| Stored data |

--------------------------------------------------

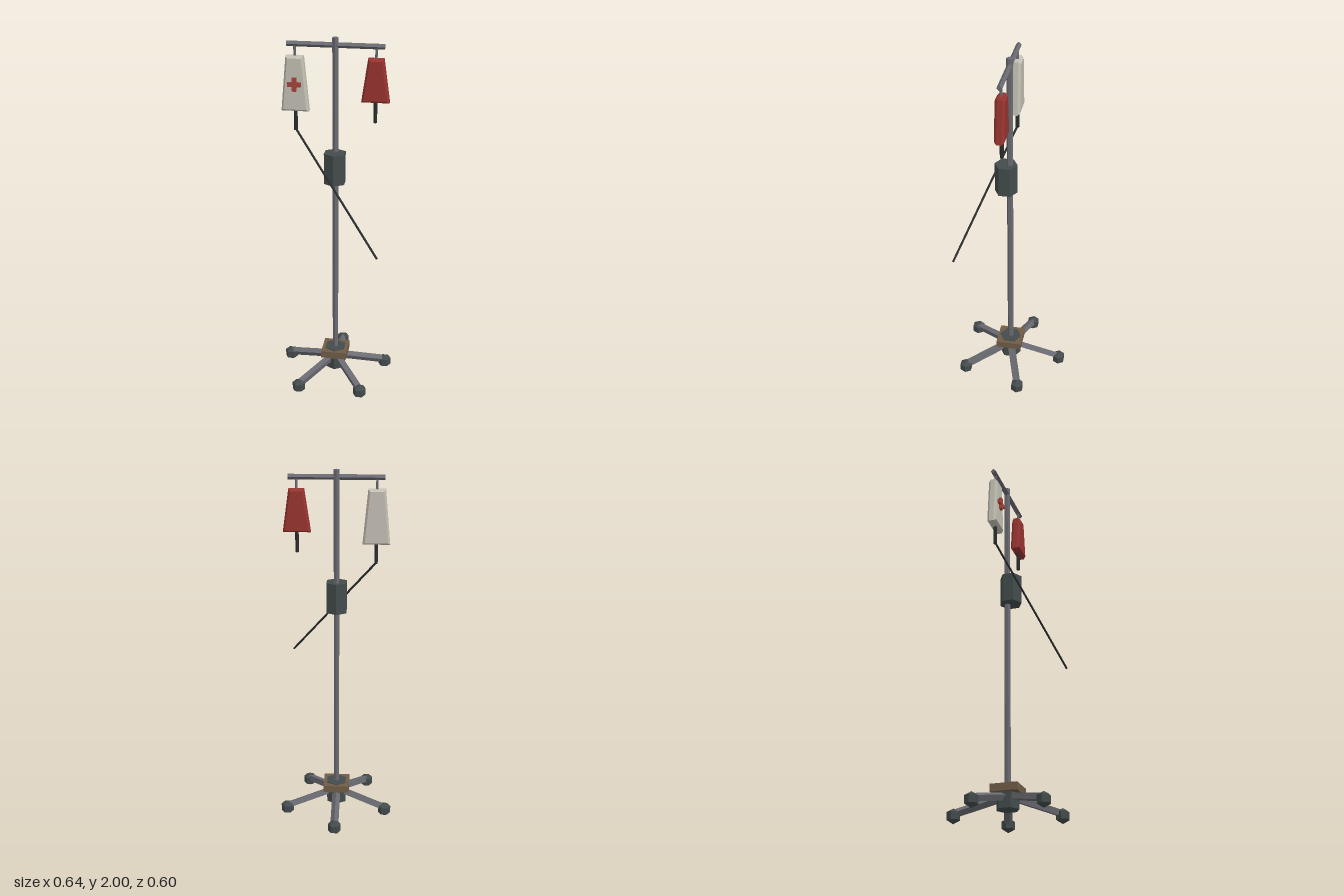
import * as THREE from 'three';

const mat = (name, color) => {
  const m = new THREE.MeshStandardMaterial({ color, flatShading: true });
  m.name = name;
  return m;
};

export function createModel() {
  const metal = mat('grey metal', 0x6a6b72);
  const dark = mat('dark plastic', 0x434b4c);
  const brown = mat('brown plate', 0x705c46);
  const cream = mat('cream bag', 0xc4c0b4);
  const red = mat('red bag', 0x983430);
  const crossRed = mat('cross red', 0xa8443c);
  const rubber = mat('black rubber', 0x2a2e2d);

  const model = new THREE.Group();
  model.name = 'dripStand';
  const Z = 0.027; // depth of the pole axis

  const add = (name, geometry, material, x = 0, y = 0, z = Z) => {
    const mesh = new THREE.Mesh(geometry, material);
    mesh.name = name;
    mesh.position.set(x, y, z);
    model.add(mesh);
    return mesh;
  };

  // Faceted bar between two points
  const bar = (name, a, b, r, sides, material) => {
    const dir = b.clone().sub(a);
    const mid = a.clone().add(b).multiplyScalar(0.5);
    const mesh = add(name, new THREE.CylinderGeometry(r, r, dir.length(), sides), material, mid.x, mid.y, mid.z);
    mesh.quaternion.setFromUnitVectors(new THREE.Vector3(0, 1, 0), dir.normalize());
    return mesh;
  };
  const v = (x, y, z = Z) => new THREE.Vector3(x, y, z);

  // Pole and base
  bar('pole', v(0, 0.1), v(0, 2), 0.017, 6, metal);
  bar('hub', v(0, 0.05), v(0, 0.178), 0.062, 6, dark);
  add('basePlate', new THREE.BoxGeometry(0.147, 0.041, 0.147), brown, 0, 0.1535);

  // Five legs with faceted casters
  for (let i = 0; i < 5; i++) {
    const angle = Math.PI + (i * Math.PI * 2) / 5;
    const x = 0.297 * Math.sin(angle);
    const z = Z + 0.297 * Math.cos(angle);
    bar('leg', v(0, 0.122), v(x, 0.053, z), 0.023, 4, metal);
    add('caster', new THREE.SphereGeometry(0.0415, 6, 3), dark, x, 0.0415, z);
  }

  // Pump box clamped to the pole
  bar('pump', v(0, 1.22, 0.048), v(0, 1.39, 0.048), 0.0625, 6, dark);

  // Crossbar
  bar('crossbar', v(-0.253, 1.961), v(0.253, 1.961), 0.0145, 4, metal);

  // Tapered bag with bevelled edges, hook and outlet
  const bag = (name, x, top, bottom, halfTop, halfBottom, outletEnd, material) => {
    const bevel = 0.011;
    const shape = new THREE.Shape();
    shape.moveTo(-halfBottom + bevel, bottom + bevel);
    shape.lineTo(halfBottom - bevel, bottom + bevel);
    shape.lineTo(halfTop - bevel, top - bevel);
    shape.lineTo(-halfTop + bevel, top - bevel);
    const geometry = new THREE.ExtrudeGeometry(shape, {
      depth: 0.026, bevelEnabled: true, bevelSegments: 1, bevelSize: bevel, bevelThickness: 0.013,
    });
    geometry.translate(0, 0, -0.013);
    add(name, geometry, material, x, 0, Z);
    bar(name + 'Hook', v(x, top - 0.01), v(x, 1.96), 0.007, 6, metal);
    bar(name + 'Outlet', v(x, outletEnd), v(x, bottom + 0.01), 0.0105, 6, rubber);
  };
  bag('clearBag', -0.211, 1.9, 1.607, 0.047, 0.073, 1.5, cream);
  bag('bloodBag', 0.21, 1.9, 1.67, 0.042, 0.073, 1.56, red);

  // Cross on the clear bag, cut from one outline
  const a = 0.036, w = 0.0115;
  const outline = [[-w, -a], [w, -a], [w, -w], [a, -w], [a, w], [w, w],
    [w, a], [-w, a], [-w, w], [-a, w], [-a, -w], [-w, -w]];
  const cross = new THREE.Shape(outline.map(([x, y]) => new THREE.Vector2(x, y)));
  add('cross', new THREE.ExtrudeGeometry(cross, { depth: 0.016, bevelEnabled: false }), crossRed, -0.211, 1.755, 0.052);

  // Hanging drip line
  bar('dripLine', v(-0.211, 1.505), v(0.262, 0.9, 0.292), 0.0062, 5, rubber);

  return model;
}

--------------------------------------------------

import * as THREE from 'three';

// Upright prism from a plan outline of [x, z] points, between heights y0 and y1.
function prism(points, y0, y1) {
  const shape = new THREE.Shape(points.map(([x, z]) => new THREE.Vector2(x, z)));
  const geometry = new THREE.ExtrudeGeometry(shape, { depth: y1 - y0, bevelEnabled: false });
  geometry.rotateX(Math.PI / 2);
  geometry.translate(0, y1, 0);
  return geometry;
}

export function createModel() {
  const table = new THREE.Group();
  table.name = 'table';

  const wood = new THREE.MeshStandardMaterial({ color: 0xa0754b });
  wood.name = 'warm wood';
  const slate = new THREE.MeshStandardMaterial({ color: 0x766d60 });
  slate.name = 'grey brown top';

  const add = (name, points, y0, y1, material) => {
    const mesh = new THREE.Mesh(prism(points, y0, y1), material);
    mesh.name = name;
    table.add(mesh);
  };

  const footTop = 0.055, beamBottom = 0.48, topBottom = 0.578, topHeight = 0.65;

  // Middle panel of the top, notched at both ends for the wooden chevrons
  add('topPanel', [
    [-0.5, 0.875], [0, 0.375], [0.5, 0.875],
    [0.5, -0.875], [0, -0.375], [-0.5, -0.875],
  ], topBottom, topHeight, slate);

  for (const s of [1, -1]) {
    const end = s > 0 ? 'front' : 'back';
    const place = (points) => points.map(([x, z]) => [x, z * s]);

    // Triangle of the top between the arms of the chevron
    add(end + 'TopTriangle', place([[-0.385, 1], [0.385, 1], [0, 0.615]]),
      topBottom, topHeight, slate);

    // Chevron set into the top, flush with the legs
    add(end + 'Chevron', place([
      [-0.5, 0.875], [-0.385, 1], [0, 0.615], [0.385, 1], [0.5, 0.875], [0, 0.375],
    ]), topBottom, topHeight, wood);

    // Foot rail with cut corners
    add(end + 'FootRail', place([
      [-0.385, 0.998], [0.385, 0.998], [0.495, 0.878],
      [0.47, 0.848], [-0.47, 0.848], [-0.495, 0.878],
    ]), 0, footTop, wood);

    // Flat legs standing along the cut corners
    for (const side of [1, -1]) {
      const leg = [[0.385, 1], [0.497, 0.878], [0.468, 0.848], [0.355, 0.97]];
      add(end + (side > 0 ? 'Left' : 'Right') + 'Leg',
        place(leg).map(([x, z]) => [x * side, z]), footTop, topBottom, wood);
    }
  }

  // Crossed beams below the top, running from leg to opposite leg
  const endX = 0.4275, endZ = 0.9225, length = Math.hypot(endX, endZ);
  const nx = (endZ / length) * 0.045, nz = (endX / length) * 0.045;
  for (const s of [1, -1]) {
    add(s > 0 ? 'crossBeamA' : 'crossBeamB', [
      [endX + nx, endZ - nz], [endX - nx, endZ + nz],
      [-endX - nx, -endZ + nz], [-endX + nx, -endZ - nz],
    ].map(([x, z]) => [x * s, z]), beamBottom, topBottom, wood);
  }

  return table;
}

--------------------------------------------------

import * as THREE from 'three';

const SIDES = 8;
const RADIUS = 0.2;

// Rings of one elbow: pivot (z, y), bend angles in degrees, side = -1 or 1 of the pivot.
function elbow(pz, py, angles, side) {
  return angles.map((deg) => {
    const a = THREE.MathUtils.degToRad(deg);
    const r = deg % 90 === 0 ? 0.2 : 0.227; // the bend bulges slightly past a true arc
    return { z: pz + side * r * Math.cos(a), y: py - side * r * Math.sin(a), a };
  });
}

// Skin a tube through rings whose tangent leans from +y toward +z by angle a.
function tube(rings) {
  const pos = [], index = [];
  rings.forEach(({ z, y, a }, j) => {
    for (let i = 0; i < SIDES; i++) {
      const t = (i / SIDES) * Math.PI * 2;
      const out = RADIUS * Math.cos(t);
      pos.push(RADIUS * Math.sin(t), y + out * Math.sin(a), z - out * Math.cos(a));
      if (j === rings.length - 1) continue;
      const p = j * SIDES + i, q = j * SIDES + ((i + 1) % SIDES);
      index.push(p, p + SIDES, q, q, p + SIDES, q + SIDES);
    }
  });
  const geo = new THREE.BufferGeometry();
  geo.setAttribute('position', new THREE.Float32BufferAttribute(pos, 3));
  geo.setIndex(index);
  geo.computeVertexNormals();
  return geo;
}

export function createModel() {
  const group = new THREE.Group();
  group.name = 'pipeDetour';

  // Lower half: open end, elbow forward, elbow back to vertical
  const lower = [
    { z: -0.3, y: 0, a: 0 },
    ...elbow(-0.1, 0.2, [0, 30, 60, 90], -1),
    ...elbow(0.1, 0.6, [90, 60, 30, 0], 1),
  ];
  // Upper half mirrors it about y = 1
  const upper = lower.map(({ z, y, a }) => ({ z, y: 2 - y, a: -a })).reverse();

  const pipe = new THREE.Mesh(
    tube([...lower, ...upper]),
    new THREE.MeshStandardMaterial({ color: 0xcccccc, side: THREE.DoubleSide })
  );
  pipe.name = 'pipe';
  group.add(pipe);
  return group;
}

--------------------------------------------------

| WORK INSTRUCTIONS |
What lines in the entries contain "crossRed"? Report each one by copying it.

| EXERCISE RESPONSE |
  const crossRed = mat('cross red', 0xa8443c);
  add('cross', new THREE.ExtrudeGeometry(cross, { depth: 0.016, bevelEnabled: false }), crossRed, -0.211, 1.755, 0.052);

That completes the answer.